The West Virginia RAPP program has a private Facebook group that we encourage you to join. If you are a WV resident who has custody or is currently seeking custody of a family member's child, this group is a resource for you. Participants must agree to terms of use to ensure a safe and empowering environment. An experienced grandparent who is raising her grandchildren moderates the group. To find the support group, click here: WV RAPP Facebook Support Group

FrameWorks Resource Library

Our FrameWorks program offers a great resource for foster and adoptive families in West Virginia - our Resource Library! We have an abundant collection of books that cover a wide array of subjects that we especially chose for foster and adoptive families.

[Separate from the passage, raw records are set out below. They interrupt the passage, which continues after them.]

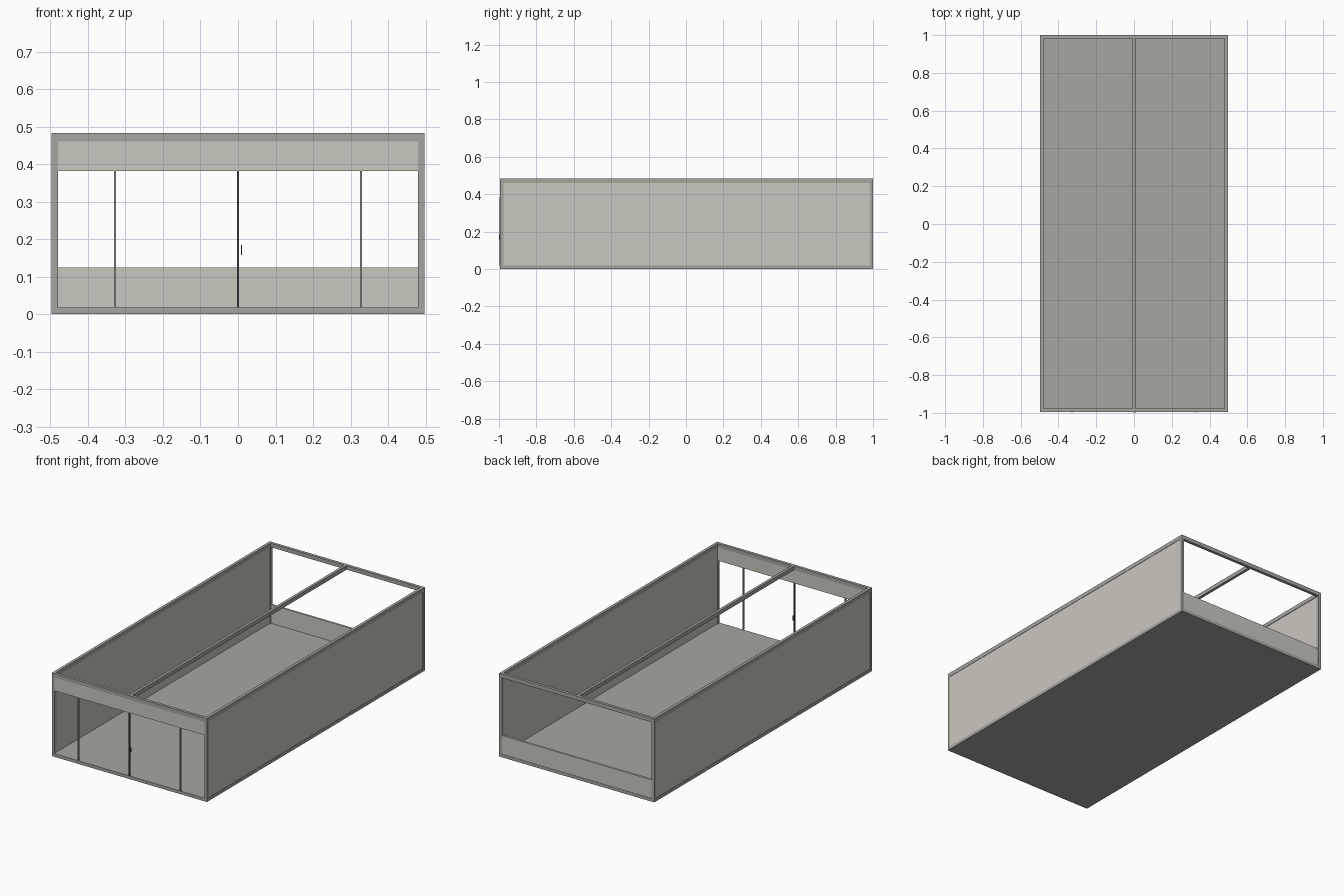
import bpy

cube = bpy.data.objects.get("Cube")
if cube:
    bpy.data.objects.remove(cube, do_unlink=True)


def material(name, rgb):
    m = bpy.data.materials.new(name)
    m.use_nodes = True
    m.diffuse_color = (*rgb, 1)
    m.node_tree.nodes["Principled BSDF"].inputs["Base Color"].default_value = (*rgb, 1)
    return m


WALL = material("warm_light_grey", (0.59, 0.58, 0.52))
FRAME = material("frame_grey", (0.38, 0.38, 0.35))
FLOOR = material("floor_grey", (0.38, 0.385, 0.355))
DARK = material("dark_metal", (0.08, 0.08, 0.08))


def box(name, x, y, z, mat):
    """Box from (min, max) pairs on each axis."""
    bpy.ops.mesh.primitive_cube_add(size=1, location=[sum(r) / 2 for r in (x, y, z)])
    ob = bpy.context.object
    ob.name = name
    ob.scale = [r[1] - r[0] for r in (x, y, z)]
    bpy.ops.object.transform_apply(location=False, rotation=False, scale=True)
    ob.data.materials.append(mat)
    return ob


def span(a, b, side):
    """Pair of distances from the centre, placed on the given side."""
    return tuple(sorted((a * side, b * side)))


W = 0.497                  # half width
FRONT, BACK = -0.994, 1.0  # frame ends
T = 0.017                  # frame thickness
LOW, HIGH, TOP = 0.018, 0.46, 0.483
IN = W - T
ends = {"front": (FRONT, FRONT + T), "back": (BACK - T, BACK)}
inner_y = (FRONT + T, BACK - T)

# Floor slab inside the bottom frame
box("floor", (-IN, IN), inner_y, (0, LOW), FLOOR)

# Bottom and top rails, corner posts
for level, z in (("bottom", (0, LOW)), ("top", (HIGH, TOP))):
    for end, y in ends.items():
        box(f"{level}_rail_{end}", (-W, W), y, z, FRAME)
    for side, s in (("left", 1), ("right", -1)):
        box(f"{level}_rail_{side}", span(IN, W, s), inner_y, z, FRAME)
for side, s in (("left", 1), ("right", -1)):
    for end, y in ends.items():
        box(f"corner_post_{end}_{side}", span(IN, W, s), y, (LOW, HIGH), FRAME)
    # Long side wall
    box(f"side_wall_{side}", span(IN + 0.003, W - 0.002, s), inner_y, (LOW, HIGH), WALL)

# Central roof beam
box("roof_beam", (-0.008, 0.008), inner_y, (HIGH, TOP), FRAME)

# Band above the doors and low wall at the back
box("front_band", (-IN, IN), (FRONT + 0.002, FRONT + 0.014), (0.382, HIGH), WALL)
box("back_low_wall", (-IN, IN), (BACK - 0.014, BACK - 0.002), (LOW, 0.125), WALL)

# Slim door bars and handle
for name, x, half, mat in (("left", 0.328, 0.003, FRAME), ("right", -0.328, 0.003, FRAME),
                           ("centre", 0, 0.002, DARK)):
    box(f"door_bar_{name}", (x - half, x + half), (-0.998, -0.988), (LOW, 0.382), mat)
box("door_handle", (0.008, 0.011), (-1.0, -0.99), (0.158, 0.185), DARK)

Subjects include general foster and adoption care; kinship care; attachment and bonding; special needs; general parenting; transracial adoption and more. 

A variety of books and DVDs are available for loan through this library and a full listing can be found here: FRAMEWORKS RESOURCE LIBRARY

You can borrow 3 to 4 items at a time and they are due back 4 weeks after they are received. We will mail the materials to you with a pre-addressed and stamped mailed envelope to make returns easy. 

A few of the book options include:

What Works: How to Raise Amazing Kids in Spite of the Foster Care System

What Works: How to Raise Amazing Kids in Spite of the Foster Care System -
This book was written by Stacey Addison, a school teacher and mother of six children she adopted from foster care.  This book explains a system to help parents avoid making rash decisions based on emotions, and instead, maintain and enforce consistent expectations. 

Beneath the Mask: Understanding Adopted Teens

Beneath the MASK: Understanding Adopted Teens - This book explains how the key to successful therapy and healthy development is to help the adolescent discover and accept the person within.  It covers the six most common adoption "stuck-spots" and provides information about how therapy can help adoptive families learn and grow together. 

Loving attachments.jpg

Creating Loving Attachments: Parenting with PACE to Nurture Confidence and Security in the Troubled Child -  This book explains that a loving home is not always enough. Children who have experienced trauma need to be parented in a special way so they feel safe, secure and are able to build attachments that allow them to heal.  It covers PACE, four valuable elements of parenting that can help children feel confident and secure. 

Mom, Jason's breathing on me.jpg

Mom, Jason's Breathing on Me!: The Solution to Sibling Bickering - This book by Dr. Anthony Wolf offers a new strategy for coping with sibling bickering. Dr. Wolf presents three essential rules for dealing with sibling arguments and addresses a wide range of issues. This is a book about real children and what you can do to alleviate the strife between siblings. 

Books and DVDs can be requested by visiting our Resource Library page and filling out the online form, calling 866-CALL-MWV or by emailing fosteradopt(at)missionwv.org